### PROMPT
Search the material and gather each line with "faces" in it.

Start of SUPPLIED DATA

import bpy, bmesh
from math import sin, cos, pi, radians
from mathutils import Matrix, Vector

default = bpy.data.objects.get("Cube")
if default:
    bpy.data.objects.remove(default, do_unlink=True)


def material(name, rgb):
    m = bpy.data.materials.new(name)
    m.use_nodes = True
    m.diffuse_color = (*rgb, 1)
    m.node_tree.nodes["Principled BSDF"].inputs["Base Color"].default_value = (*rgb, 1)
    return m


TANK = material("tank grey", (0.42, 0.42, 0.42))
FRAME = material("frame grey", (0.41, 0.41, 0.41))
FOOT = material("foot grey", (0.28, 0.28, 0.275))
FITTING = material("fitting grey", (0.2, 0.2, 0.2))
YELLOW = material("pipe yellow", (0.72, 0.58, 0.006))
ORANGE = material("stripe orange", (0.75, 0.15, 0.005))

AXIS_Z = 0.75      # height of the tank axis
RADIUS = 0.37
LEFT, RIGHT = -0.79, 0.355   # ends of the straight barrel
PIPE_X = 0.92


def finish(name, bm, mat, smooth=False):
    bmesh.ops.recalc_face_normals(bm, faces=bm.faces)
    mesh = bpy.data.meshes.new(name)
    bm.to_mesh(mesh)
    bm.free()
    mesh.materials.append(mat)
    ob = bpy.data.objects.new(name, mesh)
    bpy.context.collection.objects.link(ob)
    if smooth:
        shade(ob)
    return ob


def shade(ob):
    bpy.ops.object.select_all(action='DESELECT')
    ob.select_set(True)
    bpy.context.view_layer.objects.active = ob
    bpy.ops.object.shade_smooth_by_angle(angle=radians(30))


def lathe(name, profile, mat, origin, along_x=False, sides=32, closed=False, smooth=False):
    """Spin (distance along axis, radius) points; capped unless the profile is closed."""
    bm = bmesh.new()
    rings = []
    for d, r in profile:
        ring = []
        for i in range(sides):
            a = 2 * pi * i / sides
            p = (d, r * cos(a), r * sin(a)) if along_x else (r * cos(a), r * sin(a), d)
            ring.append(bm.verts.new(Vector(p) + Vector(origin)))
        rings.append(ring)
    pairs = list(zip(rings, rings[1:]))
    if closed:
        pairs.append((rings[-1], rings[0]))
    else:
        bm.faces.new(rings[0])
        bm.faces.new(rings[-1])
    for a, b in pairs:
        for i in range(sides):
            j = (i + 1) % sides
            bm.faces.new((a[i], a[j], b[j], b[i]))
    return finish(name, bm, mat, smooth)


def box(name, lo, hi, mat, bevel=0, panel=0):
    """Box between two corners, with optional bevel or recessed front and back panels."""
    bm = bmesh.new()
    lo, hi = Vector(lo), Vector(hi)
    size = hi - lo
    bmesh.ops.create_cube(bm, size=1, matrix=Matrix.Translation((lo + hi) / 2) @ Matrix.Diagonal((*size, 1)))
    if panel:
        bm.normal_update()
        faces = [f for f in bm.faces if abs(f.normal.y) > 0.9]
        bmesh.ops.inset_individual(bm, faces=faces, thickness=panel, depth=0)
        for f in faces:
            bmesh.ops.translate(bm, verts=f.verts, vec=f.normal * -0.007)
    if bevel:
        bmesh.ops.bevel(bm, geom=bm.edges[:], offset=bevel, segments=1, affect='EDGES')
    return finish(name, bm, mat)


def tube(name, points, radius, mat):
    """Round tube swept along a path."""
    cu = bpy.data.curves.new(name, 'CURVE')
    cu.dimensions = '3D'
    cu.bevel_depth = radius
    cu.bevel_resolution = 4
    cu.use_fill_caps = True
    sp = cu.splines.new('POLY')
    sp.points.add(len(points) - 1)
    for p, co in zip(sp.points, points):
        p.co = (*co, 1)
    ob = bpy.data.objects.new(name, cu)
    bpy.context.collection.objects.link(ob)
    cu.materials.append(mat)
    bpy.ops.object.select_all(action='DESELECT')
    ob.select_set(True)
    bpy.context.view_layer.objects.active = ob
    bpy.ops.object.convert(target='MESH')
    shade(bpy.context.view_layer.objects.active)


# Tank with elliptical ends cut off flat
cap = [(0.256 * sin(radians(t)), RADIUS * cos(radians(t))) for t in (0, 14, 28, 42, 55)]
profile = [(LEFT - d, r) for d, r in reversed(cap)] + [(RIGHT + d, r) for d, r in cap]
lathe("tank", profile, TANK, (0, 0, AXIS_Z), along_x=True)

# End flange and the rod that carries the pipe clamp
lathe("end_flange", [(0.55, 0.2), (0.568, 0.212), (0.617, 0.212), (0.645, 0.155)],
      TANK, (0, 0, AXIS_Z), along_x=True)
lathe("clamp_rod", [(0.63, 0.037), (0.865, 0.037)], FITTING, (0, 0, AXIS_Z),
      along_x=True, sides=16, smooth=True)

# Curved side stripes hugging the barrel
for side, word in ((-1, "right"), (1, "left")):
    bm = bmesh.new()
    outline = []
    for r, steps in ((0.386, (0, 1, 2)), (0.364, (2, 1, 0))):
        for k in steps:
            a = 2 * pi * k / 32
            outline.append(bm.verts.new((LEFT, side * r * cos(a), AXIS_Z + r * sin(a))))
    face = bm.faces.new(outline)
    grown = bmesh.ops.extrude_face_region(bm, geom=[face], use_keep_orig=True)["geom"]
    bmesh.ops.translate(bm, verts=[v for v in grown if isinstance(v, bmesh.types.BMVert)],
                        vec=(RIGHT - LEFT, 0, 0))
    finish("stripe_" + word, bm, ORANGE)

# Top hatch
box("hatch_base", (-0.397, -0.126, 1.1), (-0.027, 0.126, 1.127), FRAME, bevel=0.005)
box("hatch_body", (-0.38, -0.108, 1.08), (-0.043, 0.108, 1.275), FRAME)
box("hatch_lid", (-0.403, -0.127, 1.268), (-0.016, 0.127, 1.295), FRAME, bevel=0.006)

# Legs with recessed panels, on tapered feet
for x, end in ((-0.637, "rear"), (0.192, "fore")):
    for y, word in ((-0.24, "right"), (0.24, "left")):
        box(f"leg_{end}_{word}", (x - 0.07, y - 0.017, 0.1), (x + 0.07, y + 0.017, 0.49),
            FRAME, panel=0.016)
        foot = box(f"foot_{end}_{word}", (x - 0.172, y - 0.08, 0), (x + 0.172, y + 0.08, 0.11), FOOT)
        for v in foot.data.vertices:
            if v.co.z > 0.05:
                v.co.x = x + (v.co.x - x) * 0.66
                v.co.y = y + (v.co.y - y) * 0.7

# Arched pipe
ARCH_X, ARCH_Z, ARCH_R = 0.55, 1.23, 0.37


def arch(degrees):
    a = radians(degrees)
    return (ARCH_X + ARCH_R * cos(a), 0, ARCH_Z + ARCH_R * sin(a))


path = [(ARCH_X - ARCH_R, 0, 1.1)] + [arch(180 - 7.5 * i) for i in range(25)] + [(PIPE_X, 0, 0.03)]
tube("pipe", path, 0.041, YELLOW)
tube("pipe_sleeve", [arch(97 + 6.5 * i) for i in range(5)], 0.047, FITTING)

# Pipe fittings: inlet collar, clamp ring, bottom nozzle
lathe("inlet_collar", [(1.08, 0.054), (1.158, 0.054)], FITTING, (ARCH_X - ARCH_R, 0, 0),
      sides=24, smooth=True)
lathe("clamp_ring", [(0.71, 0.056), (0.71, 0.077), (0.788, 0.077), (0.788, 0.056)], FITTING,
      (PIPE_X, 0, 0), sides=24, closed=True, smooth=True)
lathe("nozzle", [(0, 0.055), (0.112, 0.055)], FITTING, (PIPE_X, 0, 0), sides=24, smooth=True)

End of SUPPLIED DATA

### TASK RESPONSE
    bmesh.ops.recalc_face_normals(bm, faces=bm.faces)
        bm.faces.new(rings[0])
        bm.faces.new(rings[-1])
            bm.faces.new((a[i], a[j], b[j], b[i]))
        faces = [f for f in bm.faces if abs(f.normal.y) > 0.9]
        bmesh.ops.inset_individual(bm, faces=faces, thickness=panel, depth=0)
        for f in faces:
    face = bm.faces.new(outline)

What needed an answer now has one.